12/11/2013 10:41 EST | Updated 02/10/2014 05:59 EST

Pediatric wards at Regina hospitals to merge; consolidation starts in January

REGINA - The board of the Regina Qu'Appelle Health region has voted to consolidate Regina's pediatric wards into one unit.

It means the Pasqua hospital will lose its pediatric ward and the merged unit will be at Regina General.

The transition will begin Jan. 6, and is scheduled to be finished by June.

The recommendation on the merger was made after months of consultations headed by Sharon Garrett, the executive director of women's and children's health for the health region, and Dr. Juliet Soper, head of pediatrics.

The health region says there has been a declining number of children being admitted to both of Regina's hospitals.

It says, on average, the General sees 17 pediatric patients in its 26 beds every day while the Pasqua sees three patients in its 12 beds.

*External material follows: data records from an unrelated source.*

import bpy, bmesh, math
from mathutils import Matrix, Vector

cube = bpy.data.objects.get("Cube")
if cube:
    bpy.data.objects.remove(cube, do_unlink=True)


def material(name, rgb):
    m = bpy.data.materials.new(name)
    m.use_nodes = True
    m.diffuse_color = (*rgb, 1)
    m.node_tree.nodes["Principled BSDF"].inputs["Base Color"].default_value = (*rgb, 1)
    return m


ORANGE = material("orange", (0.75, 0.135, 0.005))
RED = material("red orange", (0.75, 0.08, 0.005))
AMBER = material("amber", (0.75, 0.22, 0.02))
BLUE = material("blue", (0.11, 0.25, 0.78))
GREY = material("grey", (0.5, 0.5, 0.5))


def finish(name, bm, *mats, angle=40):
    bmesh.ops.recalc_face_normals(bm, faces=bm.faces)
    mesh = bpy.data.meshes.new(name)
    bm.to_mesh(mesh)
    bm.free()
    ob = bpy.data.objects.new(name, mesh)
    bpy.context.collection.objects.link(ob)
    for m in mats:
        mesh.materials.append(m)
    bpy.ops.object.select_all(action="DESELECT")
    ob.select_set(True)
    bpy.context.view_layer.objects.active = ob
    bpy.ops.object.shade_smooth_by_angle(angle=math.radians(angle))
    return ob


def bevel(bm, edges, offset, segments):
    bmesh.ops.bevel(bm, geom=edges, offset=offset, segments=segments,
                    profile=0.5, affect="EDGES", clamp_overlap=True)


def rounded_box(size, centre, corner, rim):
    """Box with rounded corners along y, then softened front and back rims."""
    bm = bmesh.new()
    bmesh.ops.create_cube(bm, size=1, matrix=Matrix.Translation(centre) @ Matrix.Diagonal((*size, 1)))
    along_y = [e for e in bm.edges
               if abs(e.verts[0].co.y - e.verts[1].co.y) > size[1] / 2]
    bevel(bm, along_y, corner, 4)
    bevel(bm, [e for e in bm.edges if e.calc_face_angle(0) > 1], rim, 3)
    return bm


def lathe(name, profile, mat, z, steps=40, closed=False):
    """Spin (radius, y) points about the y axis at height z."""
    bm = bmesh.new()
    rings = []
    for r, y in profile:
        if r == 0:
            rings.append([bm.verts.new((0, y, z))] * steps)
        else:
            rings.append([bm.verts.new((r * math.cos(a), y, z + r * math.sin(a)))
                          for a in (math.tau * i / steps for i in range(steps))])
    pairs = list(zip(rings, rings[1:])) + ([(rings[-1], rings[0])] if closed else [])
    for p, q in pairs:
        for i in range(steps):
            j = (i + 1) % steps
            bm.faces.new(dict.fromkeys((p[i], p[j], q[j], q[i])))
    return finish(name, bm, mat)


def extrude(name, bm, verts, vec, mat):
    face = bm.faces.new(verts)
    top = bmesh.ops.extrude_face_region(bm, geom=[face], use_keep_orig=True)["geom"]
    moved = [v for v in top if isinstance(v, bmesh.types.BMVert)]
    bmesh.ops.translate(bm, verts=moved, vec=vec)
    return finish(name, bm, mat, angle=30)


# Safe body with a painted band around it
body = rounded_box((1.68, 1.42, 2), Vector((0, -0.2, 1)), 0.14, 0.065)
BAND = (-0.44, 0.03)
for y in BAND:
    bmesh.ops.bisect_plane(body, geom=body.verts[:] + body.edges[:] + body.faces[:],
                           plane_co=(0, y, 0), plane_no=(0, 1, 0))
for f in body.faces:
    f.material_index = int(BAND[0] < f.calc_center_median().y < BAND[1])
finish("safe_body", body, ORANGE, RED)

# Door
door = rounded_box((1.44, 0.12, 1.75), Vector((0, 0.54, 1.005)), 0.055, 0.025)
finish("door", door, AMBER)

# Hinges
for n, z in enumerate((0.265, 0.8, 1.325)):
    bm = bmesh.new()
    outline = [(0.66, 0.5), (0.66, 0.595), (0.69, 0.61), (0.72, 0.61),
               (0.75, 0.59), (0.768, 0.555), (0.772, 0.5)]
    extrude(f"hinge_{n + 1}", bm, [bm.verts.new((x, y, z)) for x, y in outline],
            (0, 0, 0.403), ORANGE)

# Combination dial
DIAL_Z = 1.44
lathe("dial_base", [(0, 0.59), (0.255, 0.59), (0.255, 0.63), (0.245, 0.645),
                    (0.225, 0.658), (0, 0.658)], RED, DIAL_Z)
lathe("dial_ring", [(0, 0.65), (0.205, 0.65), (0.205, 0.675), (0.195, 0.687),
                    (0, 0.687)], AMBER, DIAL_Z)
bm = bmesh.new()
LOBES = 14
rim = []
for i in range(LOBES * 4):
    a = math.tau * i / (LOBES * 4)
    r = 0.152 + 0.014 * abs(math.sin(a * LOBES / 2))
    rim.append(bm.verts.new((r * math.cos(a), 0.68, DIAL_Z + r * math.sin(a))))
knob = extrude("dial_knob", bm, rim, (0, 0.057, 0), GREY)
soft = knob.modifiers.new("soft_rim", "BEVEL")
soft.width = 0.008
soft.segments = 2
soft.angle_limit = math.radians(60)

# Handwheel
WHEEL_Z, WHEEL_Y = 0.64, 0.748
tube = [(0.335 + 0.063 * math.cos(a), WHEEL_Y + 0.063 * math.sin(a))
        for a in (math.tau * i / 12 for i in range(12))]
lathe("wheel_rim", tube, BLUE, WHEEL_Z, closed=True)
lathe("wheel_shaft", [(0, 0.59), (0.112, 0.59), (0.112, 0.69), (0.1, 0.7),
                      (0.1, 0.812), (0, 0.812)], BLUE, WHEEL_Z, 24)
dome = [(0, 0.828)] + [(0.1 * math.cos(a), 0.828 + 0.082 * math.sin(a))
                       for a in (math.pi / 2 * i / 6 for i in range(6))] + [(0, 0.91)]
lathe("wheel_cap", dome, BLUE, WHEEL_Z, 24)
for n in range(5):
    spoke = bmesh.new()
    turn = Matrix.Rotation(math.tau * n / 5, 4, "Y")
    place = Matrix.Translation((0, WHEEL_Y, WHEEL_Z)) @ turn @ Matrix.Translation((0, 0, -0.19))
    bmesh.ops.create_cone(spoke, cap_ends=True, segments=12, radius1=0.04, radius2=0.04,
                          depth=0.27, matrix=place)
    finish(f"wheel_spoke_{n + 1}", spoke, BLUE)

Three recommendations about the move, based on talks with families of children who have received care in the last five years, staff and other health regions, were presented to the board.

One was to establish an area for children who require a high level of care without the need for an intensive care unit.

Any patients requiring sub-specialists or intensive care would be transported to a single, provincial site in Saskatoon.

Part of the recommendation is to ensure support is available to transport critically ill children to the Saskatoon site.

To aid in the transport of sick children, the Ministry of Health will be amending its critical care ambulance transfer policy to cover the cost of transferring critically ill or injured children between the two cities.

Some surgeries would also be moved to the Saskatoon site in the event that intensive care is required afterwards.

Renovations will be required at the General to accommodate a high-acuity area, changing two large rooms to four single rooms, and adding one double room.

The $1 million project would be paid for by the Hospitals of Regina Foundation and take five to six months to complete ending with 18 single rooms, 28 total beds for pediatric care.